Exercise details
Repeat each entry word for word; the images are not part of the copy.

──────── Input records ────────

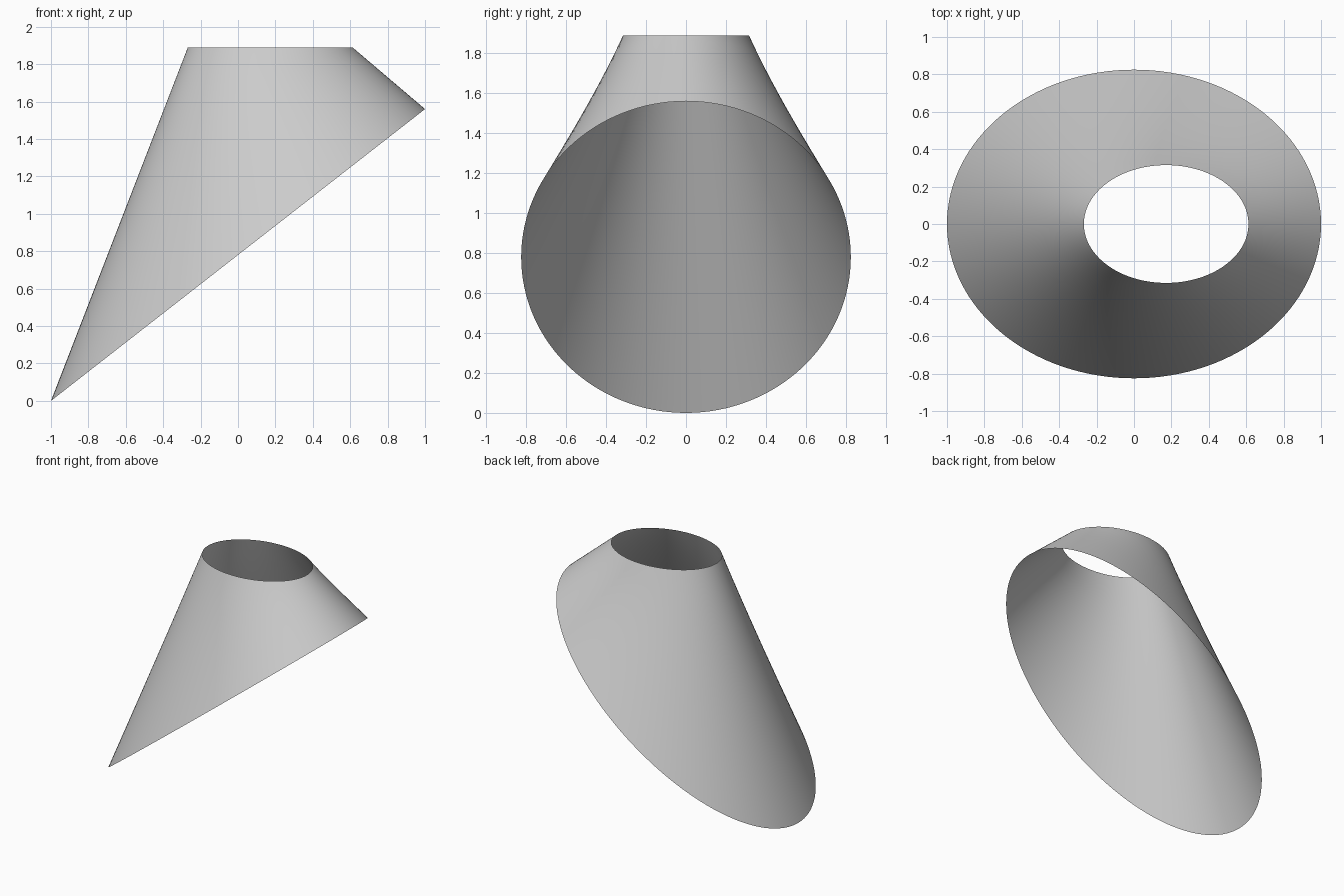
import bpy, bmesh
from math import cos, sin, tau

if "Cube" in bpy.data.objects:
    bpy.data.objects.remove(bpy.data.objects["Cube"])

SEGMENTS, ROWS = 128, 12


def lower(t):
    # slanted oval rim touching the ground at -x
    return (cos(t), 0.825 * sin(t), 0.78 + 0.78 * cos(t))


def upper(t):
    # small level oval rim
    return (0.172 + 0.44 * cos(t), 0.315 * sin(t), 1.89)


# open thin shell, straight-ruled between the two rims
bm = bmesh.new()
rings = []
for r in range(ROWS + 1):
    f = r / ROWS
    ring = []
    for i in range(SEGMENTS):
        t = tau * i / SEGMENTS
        ring.append(bm.verts.new([a + (b - a) * f for a, b in zip(lower(t), upper(t))]))
    rings.append(ring)
for a, b in zip(rings, rings[1:]):
    for i in range(SEGMENTS):
        j = (i + 1) % SEGMENTS
        bm.faces.new((a[i], a[j], b[j], b[i])).smooth = True

mesh = bpy.data.meshes.new("slanted_shade")
bm.to_mesh(mesh)
bm.free()
shade = bpy.data.objects.new("slanted_shade", mesh)
bpy.context.collection.objects.link(shade)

────────

Solution
import bpy, bmesh
from math import cos, sin, tau

if "Cube" in bpy.data.objects:
    bpy.data.objects.remove(bpy.data.objects["Cube"])

SEGMENTS, ROWS = 128, 12


def lower(t):
    # slanted oval rim touching the ground at -x
    return (cos(t), 0.825 * sin(t), 0.78 + 0.78 * cos(t))


def upper(t):
    # small level oval rim
    return (0.172 + 0.44 * cos(t), 0.315 * sin(t), 1.89)


# open thin shell, straight-ruled between the two rims
bm = bmesh.new()
rings = []
for r in range(ROWS + 1):
    f = r / ROWS
    ring = []
    for i in range(SEGMENTS):
        t = tau * i / SEGMENTS
        ring.append(bm.verts.new([a + (b - a) * f for a, b in zip(lower(t), upper(t))]))
    rings.append(ring)
for a, b in zip(rings, rings[1:]):
    for i in range(SEGMENTS):
        j = (i + 1) % SEGMENTS
        bm.faces.new((a[i], a[j], b[j], b[i])).smooth = True

mesh = bpy.data.meshes.new("slanted_shade")
bm.to_mesh(mesh)
bm.free()
shade = bpy.data.objects.new("slanted_shade", mesh)
bpy.context.collection.objects.link(shade)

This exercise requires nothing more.